Hiking. Hiking in the Dolomites is dramatic due to the steep alpine terrain. While we never used them, the region is wonderfully organized with bus routes (with free tickets for local hotel guests), interconnecting lifts and well-marked and maintained routes. We preferred going under our own power, following well-marked trails including a “Dialogue Walk” with stone-carvings of quotes (in German) from Mother Teresa, a Cherokee Native American and others along the way. We also followed the Val Gardena Railway trail which connects the villages of the valley and a steep pilgrimage trail through the woods, punctuated with brightly painted story boards, that leads to St. Jacob’s Church. Along the way, trails would swing by towns, playgrounds and pastures and then climb into long, often steep stretches of forest where we often saw no more than one or two other hikers for hours.

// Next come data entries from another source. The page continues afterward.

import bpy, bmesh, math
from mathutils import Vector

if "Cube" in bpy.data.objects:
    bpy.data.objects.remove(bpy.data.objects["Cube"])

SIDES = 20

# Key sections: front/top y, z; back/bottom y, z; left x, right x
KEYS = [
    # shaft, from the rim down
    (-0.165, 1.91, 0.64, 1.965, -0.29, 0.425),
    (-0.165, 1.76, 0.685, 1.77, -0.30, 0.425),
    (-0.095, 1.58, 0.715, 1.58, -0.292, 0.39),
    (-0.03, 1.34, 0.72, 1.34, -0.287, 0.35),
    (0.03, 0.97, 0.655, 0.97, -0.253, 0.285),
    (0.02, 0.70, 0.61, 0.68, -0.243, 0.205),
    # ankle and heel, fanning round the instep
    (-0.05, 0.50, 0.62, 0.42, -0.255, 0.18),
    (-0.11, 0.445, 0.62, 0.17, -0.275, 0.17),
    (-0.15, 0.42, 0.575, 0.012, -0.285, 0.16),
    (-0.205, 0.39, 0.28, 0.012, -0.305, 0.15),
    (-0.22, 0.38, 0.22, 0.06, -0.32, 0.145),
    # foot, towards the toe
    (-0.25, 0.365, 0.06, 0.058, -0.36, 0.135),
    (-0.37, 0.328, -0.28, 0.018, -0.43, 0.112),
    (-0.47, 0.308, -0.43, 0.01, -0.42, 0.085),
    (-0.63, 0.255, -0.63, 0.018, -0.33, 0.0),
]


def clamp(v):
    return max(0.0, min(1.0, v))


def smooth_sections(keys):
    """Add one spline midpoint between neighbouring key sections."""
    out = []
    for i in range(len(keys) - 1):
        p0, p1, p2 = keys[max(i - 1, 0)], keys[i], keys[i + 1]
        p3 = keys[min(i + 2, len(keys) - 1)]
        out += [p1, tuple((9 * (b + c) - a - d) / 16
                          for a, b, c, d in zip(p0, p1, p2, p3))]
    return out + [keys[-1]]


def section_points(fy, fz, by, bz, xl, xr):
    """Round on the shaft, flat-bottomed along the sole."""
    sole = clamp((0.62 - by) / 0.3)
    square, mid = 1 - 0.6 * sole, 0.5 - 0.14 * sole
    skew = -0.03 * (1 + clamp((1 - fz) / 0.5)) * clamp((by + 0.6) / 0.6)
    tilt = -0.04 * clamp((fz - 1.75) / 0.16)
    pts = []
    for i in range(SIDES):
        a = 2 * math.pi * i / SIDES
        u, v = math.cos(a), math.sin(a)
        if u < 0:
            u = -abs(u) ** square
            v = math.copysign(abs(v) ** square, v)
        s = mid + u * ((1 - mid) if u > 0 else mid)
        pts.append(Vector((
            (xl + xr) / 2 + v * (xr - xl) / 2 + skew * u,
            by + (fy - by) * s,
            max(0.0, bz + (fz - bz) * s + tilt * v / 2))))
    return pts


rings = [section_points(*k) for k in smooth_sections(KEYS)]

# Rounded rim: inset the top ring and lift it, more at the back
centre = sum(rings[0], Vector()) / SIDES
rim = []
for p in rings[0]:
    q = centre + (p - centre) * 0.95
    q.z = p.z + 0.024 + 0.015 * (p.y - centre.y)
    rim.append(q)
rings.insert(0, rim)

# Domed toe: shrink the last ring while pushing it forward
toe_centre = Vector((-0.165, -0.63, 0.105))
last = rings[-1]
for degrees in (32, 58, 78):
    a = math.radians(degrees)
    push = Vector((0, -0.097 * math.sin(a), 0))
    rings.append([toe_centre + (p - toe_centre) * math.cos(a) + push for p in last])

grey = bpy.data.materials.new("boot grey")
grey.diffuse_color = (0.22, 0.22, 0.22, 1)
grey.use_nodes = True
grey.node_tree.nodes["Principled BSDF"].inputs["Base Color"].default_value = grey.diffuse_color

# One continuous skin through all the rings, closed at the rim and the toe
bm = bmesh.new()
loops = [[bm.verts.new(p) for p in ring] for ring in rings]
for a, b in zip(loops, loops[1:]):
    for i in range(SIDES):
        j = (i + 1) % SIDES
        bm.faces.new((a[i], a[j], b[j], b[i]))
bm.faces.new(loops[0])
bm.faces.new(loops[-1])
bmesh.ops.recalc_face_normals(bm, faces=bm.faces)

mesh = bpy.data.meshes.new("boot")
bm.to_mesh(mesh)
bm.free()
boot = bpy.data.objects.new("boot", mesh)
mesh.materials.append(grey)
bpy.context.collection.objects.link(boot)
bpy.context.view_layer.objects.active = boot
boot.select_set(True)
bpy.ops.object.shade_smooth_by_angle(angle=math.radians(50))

Regional Food. One of the reasons we love Adler resorts is their authentic regional food. Both at the Adler Dolomiti and through stops on group bike rides and hikes, Adler Dolomiti makes sure to give you a taste of the Dolomites. Since the area was historically part of Austria, a lot of the food will feel familiar to anyone who has traveled around Austria, Germany, or Scandinavia, but the Italian influence is also evident, especially in the many varieties of pasta dishes and seafood. Two of my favorite local dishes were Kaiserschmarrn, pieces of shredded pancakes cooked with caramelized raisons and other ingredients and topped with berries or fruit compotes, and spaetzli, dumplings with a local smoked ham called speck. Upon seeing me eat Kaiserschmarrn topped with lingonberries, one German man informed me: “That’s what we make at home!”

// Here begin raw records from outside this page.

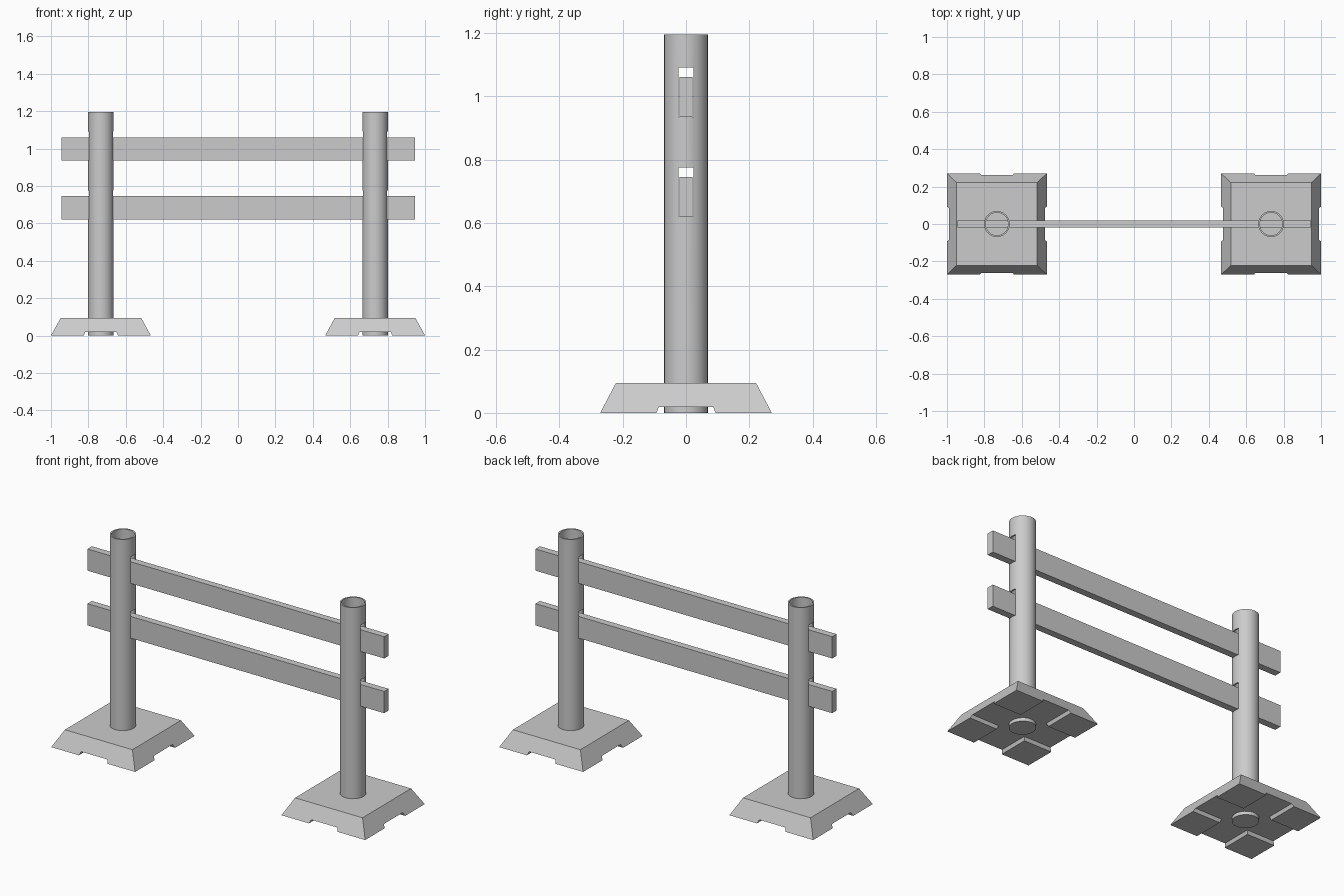
import bpy, bmesh
from math import pi, cos, sin
from mathutils import Matrix

if "Cube" in bpy.data.objects:
    bpy.data.objects.remove(bpy.data.objects["Cube"])

POST_X = 0.733


def make_object(name, bm):
    bmesh.ops.recalc_face_normals(bm, faces=bm.faces)
    mesh = bpy.data.meshes.new(name)
    bm.to_mesh(mesh)
    bm.free()
    obj = bpy.data.objects.new(name, mesh)
    bpy.context.collection.objects.link(obj)
    return obj


def box(name, size, loc):
    bm = bmesh.new()
    bmesh.ops.create_cube(bm, size=1)
    bmesh.ops.scale(bm, vec=size, verts=bm.verts)
    bmesh.ops.translate(bm, vec=loc, verts=bm.verts)
    return make_object(name, bm)


def loft(name, rings):
    """Closed solid through stacked rings of equal point count."""
    bm = bmesh.new()
    rows = [[bm.verts.new(p) for p in ring] for ring in rings]
    n = len(rows[0])
    for a, b in zip(rows, rows[1:]):
        for i in range(n):
            j = (i + 1) % n
            bm.faces.new((a[i], a[j], b[j], b[i]))
    bm.faces.new(rows[0][::-1])
    bm.faces.new(rows[-1])
    return make_object(name, bm)


def rect(hx, hy, z):
    return [(-hx, -hy, z), (hx, -hy, z), (hx, hy, z), (-hx, hy, z)]


def circle(r, z, n=24):
    return [(0.98 * r * cos(2 * pi * i / n), r * sin(2 * pi * i / n), z) for i in range(n)]


def cut(obj, cutter):
    mod = obj.modifiers.new("cut", 'BOOLEAN')
    mod.operation = 'DIFFERENCE'
    mod.solver = 'EXACT'
    mod.object = cutter
    bpy.context.view_layer.objects.active = obj
    bpy.ops.object.modifier_apply(modifier=mod.name)
    bpy.data.objects.remove(cutter)


# Sloped foot with crossing channels underneath
foot = loft("left_foot", [rect(0.267, 0.271, 0), rect(0.215, 0.221, 0.095)])
cut(foot, loft("channel_x", [rect(0.4, 0.097, -0.01), rect(0.4, 0.086, 0.019)]))
cut(foot, loft("channel_y", [rect(0.095, 0.4, -0.01), rect(0.084, 0.4, 0.019)]))

# Hollow post, closed at the bottom, slotted for the rails
post = loft("left_post", [circle(0.07, 0), circle(0.07, 1.195),
                          circle(0.061, 1.195), circle(0.061, 0.01)])
for z0, z1 in ((0.62, 0.775), (0.935, 1.09)):
    cut(post, box("slot", (0.3, 0.046, z1 - z0), (0, 0, (z0 + z1) / 2)))

bpy.ops.object.select_all(action='DESELECT')
post.select_set(True)
bpy.context.view_layer.objects.active = post
bpy.ops.object.shade_smooth_by_angle(angle=pi / 6)

# Place the left support and copy it to the right
for obj, name in ((foot, "right_foot"), (post, "right_post")):
    obj.data.transform(Matrix.Translation((-POST_X, 0, 0)))
    twin = obj.copy()
    twin.data = obj.data.copy()
    twin.name = name
    twin.data.transform(Matrix.Translation((2 * POST_X, 0, 0)))
    bpy.context.collection.objects.link(twin)

# Rails resting on the bottom of the slots
for name, z in (("lower_rail", 0.6825), ("upper_rail", 0.9975)):
    box(name, (1.89, 0.04, 0.125), (0, 0, z))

Three cultures. The Adler Dolomiti is in the center of Ortesei, a picturesque village in the Val Gardena (Garden Valley) where the region’s three cultures are evident. The region was part of the Austro-Hungarian Empire until being annexed by Italy at the end of World War I, so German, along with Italian, is one of three official languages here. The third language, whose roots go back to the days of the Roman Empire, is Ladin. A Romance language, it is still spoken in a number of once-isolated valleys, including Val Gardena. Woodcarving, a craft honed in the long alpine winters, is displayed in traditional and modern forms in shops, adorning homes and churches, and in the Museum Gherdeina, which focuses on Ladin culture.
Next stop: home. We were half dreading the three-hour drive to the Munich airport, but the dramatic scenery, especially as we drove past Innsbruck, and the generous breakfast-to-go the hotel packed, turned the drive into a fun outing.
Geri Bain, a widely published travel writer and editor, has written about more than 65 countries. While travel editor at Modern Bride magazine, she wrote an acclaimed guide to Honeymoons and Weddings Away. She is a past president of the New York Travel Writers Association and former editorial director of Endless Vacation magazine.
23-year-old Jenny Keroack, a recent graduate from University of Chicago, has written for The Gate, Observer Tribune and other publications and is now a Senior Analyst at National Journal’s Network Science Initiative.